Other uses for a sewing kit this size would be: tucked inside a handbag, popped inside the glovebox of a car, packed for a vacation, etc…
What is a bodkin? A bodkin is something every seamstress should have in their sewing box. It’s a clever tool (that looks like a large needle without the point) used to pull elastic or drawstring through casings.
I had been attaching a safety pin to elastic and drawstring cording for years to help pull them through casings. While it worked, it was not the best way to go about it. The safety pin is short and hard to grap and pull through and can come undone (which has happened to me more than once) in the middle of the job.
I then came across bodkins and decided to order a set and see how they worked. The pair are different shapes. Pick the bodkin depending on the needs of the project. My set has a very flat, thin bodkin with two holes in different shapes and a thicker, rounded bodkin with one oblong hole.
For me, the magic lies in the amount of metal material there is to hold onto to be able to pull the elastic/drawstring through the casing. It is a much faster and smoother process than my safety pin technique and probably much safer as well. I suggest that the elastic/drawstring be knotted after threading through the bodkin, safety pinned, or stitched with a couple of hand stitches to secure it in place so that it does not come undone in the middle of the casing.

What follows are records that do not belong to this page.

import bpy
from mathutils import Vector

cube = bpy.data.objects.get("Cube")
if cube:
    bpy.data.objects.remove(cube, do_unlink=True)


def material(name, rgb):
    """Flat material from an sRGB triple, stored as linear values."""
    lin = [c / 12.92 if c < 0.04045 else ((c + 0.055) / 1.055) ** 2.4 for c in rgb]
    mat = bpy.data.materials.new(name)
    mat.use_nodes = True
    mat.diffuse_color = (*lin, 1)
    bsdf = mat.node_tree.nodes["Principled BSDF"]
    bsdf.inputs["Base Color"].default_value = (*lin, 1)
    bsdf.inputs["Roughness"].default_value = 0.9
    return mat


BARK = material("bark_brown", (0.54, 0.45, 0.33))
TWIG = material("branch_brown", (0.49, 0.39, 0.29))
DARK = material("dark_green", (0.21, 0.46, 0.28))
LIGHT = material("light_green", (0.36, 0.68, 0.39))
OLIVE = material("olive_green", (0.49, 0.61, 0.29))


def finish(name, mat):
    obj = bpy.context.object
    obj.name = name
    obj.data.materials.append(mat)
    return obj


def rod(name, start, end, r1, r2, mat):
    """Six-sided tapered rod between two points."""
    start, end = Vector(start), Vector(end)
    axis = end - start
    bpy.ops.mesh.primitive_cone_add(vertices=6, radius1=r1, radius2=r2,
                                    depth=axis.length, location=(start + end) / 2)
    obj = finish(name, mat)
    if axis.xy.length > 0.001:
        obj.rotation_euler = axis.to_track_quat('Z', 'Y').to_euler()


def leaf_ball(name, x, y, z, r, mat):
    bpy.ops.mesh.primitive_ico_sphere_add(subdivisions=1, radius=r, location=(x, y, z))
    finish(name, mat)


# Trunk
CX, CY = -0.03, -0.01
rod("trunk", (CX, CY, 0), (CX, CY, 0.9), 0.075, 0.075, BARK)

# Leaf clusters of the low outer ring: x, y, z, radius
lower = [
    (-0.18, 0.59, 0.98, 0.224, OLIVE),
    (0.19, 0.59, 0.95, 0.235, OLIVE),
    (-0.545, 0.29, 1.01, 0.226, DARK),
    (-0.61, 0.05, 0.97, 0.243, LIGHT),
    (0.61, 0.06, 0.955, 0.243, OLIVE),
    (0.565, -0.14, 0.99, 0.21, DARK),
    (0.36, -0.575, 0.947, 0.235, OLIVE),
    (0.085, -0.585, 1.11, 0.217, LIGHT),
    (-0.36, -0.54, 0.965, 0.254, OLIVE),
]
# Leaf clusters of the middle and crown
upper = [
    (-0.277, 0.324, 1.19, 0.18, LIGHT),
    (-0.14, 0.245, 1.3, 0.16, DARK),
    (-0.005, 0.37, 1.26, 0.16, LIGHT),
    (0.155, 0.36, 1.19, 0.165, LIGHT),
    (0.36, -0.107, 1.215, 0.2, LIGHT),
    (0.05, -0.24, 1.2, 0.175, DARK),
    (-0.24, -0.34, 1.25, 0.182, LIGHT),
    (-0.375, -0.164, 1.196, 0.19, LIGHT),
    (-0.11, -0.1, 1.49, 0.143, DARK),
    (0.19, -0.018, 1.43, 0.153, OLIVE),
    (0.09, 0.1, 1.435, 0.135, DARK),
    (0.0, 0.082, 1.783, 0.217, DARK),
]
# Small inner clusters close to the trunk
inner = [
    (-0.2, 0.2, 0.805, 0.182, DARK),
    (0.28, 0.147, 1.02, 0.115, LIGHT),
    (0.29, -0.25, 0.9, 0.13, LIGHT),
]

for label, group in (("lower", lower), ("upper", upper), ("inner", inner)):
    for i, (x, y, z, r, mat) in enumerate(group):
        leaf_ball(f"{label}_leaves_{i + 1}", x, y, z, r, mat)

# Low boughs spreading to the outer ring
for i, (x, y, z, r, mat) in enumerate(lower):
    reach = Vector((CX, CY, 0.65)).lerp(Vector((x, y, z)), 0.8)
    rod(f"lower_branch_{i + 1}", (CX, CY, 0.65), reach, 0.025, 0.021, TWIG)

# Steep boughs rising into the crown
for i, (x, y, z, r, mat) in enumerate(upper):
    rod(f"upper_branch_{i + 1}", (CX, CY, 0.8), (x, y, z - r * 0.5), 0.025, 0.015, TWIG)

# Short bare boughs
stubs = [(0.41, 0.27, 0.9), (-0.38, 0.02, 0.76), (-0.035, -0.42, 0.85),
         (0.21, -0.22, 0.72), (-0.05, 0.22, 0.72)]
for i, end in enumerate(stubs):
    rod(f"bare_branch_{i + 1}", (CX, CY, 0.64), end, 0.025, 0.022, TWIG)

I am glad I came across the bodkin. It has sped-up my time threading materials through casings and made things a bit simplier for me.